Tuesday, March 2, 2010

Burzum- Belus

Burzum was never my favorite of the Norwegian black metal bands--that would be Darkthrone--but like every other fan, gossip, or rubber-necker on the internet, I was curious to hear this album. I even listened to the 30-second previews on Amazon... which in recollection was rather desperate. But now it has arrived in my iTunes, the vinyl is in the mail, etc., and it's time to say what's what.

The first song makes it seem like the last 15 years of black metal never happened (if only!)--could be an outtake from his last pre-incarceration album, Filosofem. And that's... ok. But I think we all really don't JUST want Burzum to be a Burzum clone. And the album really does open out to be much more than that. But what does it add up to? We want something game-changing. We waited long enough.

As the album unfolds, it is apparent that it is NOT game-changing... but then you realize, if we "really knew" what it took to be game-changing, then that would just be an exercise of will. To set out to reinvent everything about music--lots of artists try this, and the history of metal especially is strewn with the failures (Into the Pandemonium) that result. There are very few successes: Bathory's Hammerheart comes to mind as the great mid-career paradigm shift.

Belus is not so drastically different from earlier Burzum... but it is RADICALLY, shockingly different from the black metal of the last 15 years. The album screams, "You guys got it all wrong!"--and I am completely persuaded. Xasthur, Leviathan, Krieg, Velvet Cocoon, Nachtmystium, Wolves in the Throne Room, and legions of more obscure one-man "Burzum-influenced" bands--- all of this seems completely beside the point now.
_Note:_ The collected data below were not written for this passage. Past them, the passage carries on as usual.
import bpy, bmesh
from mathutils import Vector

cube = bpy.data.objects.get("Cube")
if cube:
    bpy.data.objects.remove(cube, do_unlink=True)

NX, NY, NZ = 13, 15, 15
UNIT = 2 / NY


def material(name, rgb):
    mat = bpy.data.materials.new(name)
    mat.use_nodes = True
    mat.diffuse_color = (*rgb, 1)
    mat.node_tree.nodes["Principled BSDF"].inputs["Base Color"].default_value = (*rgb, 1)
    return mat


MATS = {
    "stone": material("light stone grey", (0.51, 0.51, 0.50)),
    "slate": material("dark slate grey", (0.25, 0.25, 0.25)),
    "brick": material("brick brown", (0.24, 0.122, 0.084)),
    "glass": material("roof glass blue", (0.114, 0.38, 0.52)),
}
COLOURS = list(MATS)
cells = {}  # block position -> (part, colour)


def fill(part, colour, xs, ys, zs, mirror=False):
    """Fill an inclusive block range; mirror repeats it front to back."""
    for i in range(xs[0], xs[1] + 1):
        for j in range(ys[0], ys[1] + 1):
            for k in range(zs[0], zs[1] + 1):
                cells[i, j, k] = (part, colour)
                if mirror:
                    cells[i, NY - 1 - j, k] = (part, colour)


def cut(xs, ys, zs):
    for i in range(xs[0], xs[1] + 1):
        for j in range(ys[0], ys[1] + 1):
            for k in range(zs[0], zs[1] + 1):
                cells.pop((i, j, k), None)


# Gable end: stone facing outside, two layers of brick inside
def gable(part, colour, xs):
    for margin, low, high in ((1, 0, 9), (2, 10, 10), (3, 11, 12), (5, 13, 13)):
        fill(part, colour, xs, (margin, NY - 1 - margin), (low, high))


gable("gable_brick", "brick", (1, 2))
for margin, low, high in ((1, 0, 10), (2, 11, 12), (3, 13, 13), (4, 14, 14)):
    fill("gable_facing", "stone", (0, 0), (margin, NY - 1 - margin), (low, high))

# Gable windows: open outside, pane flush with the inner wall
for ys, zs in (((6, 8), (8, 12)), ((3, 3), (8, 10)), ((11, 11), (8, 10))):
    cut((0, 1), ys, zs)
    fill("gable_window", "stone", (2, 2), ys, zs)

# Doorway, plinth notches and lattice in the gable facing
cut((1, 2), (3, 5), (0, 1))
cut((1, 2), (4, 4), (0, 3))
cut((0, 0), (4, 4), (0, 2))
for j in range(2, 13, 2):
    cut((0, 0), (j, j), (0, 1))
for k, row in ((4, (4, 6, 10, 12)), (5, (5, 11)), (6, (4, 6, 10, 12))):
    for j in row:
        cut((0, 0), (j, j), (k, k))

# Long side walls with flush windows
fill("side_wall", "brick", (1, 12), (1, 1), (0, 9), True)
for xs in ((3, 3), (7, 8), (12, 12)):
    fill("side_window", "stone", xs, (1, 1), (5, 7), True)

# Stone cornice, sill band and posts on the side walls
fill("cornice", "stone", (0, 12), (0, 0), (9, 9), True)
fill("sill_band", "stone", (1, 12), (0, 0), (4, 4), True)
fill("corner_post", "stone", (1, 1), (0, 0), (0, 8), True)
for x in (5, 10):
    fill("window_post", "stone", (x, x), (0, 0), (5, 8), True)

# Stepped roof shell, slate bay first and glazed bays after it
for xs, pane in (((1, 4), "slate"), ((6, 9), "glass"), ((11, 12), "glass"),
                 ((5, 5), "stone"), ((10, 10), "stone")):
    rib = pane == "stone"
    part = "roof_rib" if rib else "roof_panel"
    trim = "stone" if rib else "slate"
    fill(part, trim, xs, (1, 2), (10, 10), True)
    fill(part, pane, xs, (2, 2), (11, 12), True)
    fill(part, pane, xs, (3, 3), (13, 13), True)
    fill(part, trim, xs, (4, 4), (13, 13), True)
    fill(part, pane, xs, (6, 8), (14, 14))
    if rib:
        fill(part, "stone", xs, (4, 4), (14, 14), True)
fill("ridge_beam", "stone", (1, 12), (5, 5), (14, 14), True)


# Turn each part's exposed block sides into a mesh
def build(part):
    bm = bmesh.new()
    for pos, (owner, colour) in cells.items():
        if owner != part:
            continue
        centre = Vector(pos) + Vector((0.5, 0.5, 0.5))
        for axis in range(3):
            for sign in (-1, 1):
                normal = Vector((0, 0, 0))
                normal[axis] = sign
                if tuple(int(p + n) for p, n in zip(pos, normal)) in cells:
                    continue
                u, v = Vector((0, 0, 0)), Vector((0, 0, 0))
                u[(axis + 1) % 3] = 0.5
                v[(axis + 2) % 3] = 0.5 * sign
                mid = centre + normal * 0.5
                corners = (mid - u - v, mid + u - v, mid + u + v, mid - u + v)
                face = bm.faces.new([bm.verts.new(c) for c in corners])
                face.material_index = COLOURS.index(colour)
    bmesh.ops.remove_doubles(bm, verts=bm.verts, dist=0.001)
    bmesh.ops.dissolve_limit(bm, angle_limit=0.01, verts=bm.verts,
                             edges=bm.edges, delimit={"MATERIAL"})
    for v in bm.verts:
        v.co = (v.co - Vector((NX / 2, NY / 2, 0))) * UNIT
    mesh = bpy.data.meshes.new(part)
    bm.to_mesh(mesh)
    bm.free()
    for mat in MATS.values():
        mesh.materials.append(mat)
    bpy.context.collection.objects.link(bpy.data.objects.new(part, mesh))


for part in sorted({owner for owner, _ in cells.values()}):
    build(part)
However, this would not be the case if Belus JUST sounded like Filosofem. It is better than that album, which was limited by its high concept. Belus is, in a way, the definitive Burzum album---but to understand that statement is not to limit Burzum to a mere style. What makes this record is what makes any record: a great number of "neat parts" and compelling riffs. But what makes this album "journalistically" interesting is that it has *zero* attachment to black metal's trappings... and yet... sounds completely like Burzum. Seemingly we missed the point the first go-round.

Black metal since Burzum's last album has consistently tried to "cheat" and produce the style and dubious "kvlt" attitude of a perceived original scene. The most successful bands were the most eccentric--Vlad Tepes, Sacramentary Abolishment, later Graveland, Bone Awl--and eventually not a single person living will care about most of the last decade's basement black metal. But what we learn here is that Burzum maybe ought never to have had ANYTHING to do with all that in the first place.

There is a lot of beautiful music here to lose yourself in.

Best songs: "Kaimadalthas' Nedstigning," "Sverddans," "Keliohesten," "Morgenroede." (tracks #4-7)

Score: 4.5/5 stars (**** 1/2)

1 comment:

  1. really great review, ben. i have never been into burzum (more the aggro shit, as you know), but this has persuaded me to at least download the album and listen. it's great that this album stands as such a "fuck you" to usbm imitators, and i think that Varg would really appreciate what you said about this having little to do with what followed it. he's said similar things in interviews, to the effect that burzum never had anything to do with its superficial stylistic trappings.